Task item:
From the records below, find each line with the string "bmesh" and copy it.

Study material:
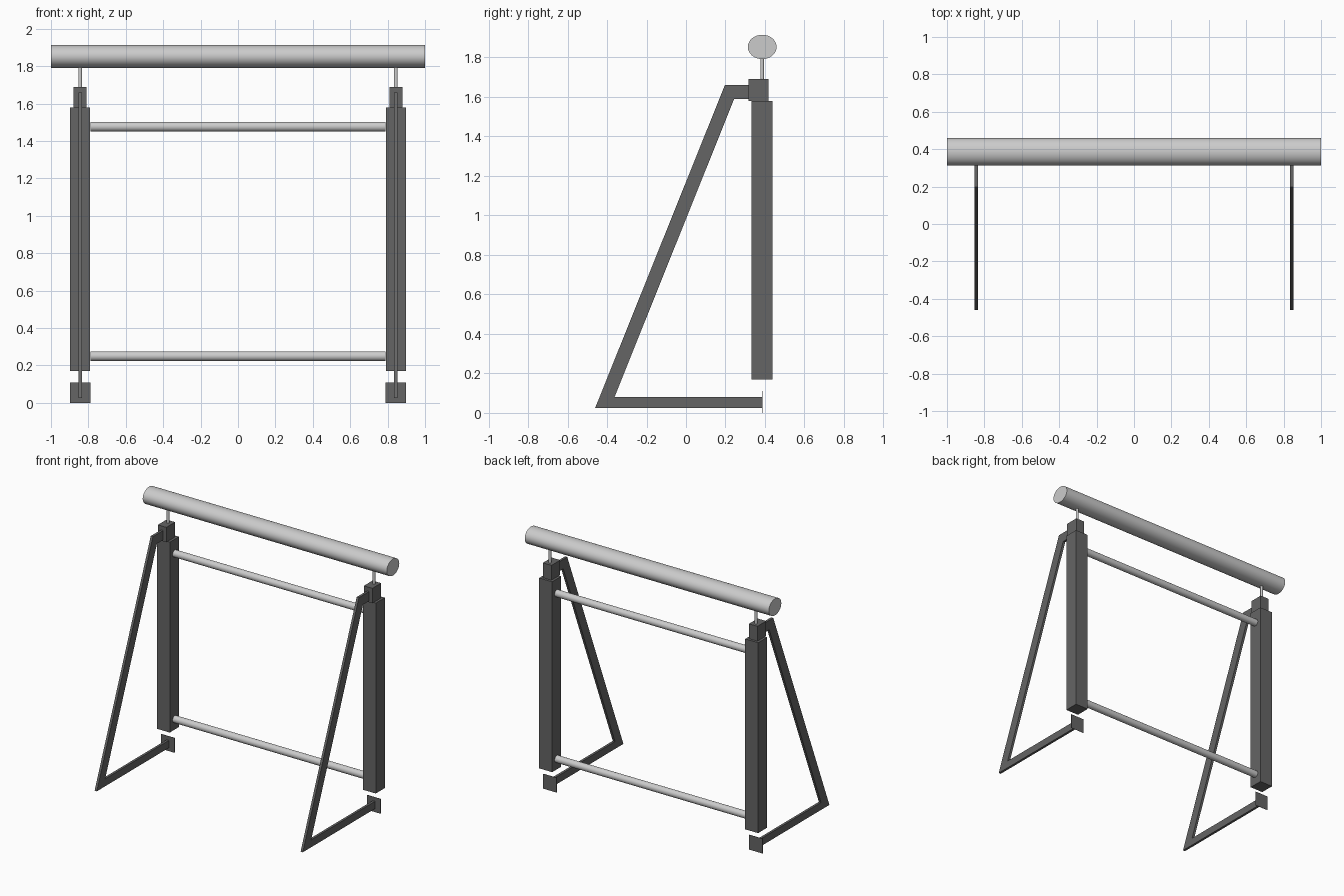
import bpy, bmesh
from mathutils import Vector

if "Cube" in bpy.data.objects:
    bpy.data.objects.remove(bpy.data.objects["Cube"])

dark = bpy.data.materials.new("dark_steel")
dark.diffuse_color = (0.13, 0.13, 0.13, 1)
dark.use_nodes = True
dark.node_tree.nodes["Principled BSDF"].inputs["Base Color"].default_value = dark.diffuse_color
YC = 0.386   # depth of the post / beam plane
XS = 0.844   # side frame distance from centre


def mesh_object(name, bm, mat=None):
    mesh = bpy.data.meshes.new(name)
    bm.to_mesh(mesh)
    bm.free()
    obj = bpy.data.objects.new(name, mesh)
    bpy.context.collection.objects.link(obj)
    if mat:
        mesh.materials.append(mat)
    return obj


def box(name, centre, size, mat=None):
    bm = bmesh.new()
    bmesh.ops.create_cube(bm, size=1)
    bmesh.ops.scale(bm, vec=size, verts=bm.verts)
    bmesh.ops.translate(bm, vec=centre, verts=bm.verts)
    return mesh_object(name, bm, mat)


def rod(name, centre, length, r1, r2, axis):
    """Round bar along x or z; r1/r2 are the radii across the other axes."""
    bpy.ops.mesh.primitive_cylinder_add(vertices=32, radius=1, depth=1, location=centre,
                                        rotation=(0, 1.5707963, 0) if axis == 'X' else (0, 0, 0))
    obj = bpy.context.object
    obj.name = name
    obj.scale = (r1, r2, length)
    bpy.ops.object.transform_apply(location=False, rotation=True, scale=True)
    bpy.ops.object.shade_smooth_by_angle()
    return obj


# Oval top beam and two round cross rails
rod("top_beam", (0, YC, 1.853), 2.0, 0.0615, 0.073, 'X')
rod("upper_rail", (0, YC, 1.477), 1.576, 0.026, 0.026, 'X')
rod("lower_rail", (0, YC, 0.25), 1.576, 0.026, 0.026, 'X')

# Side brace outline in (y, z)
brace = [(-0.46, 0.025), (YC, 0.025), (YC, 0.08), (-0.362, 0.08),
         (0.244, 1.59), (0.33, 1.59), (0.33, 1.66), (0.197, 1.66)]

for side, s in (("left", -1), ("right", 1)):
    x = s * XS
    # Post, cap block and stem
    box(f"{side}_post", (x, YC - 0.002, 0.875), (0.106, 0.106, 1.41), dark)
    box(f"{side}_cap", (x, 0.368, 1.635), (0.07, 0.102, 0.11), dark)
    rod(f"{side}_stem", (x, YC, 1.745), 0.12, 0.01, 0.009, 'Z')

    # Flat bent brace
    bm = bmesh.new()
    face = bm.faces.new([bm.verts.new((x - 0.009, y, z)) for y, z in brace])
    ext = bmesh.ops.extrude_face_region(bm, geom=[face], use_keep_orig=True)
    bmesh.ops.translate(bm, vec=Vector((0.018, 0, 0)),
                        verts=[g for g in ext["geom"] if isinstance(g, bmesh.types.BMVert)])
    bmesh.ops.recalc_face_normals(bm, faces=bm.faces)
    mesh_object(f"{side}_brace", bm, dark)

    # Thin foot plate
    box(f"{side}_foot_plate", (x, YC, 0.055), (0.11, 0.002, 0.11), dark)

Reply:
import bpy, bmesh
    bm = bmesh.new()
    bmesh.ops.create_cube(bm, size=1)
    bmesh.ops.scale(bm, vec=size, verts=bm.verts)
    bmesh.ops.translate(bm, vec=centre, verts=bm.verts)
    bm = bmesh.new()
    ext = bmesh.ops.extrude_face_region(bm, geom=[face], use_keep_orig=True)
    bmesh.ops.translate(bm, vec=Vector((0.018, 0, 0)),
                        verts=[g for g in ext["geom"] if isinstance(g, bmesh.types.BMVert)])
    bmesh.ops.recalc_face_normals(bm, faces=bm.faces)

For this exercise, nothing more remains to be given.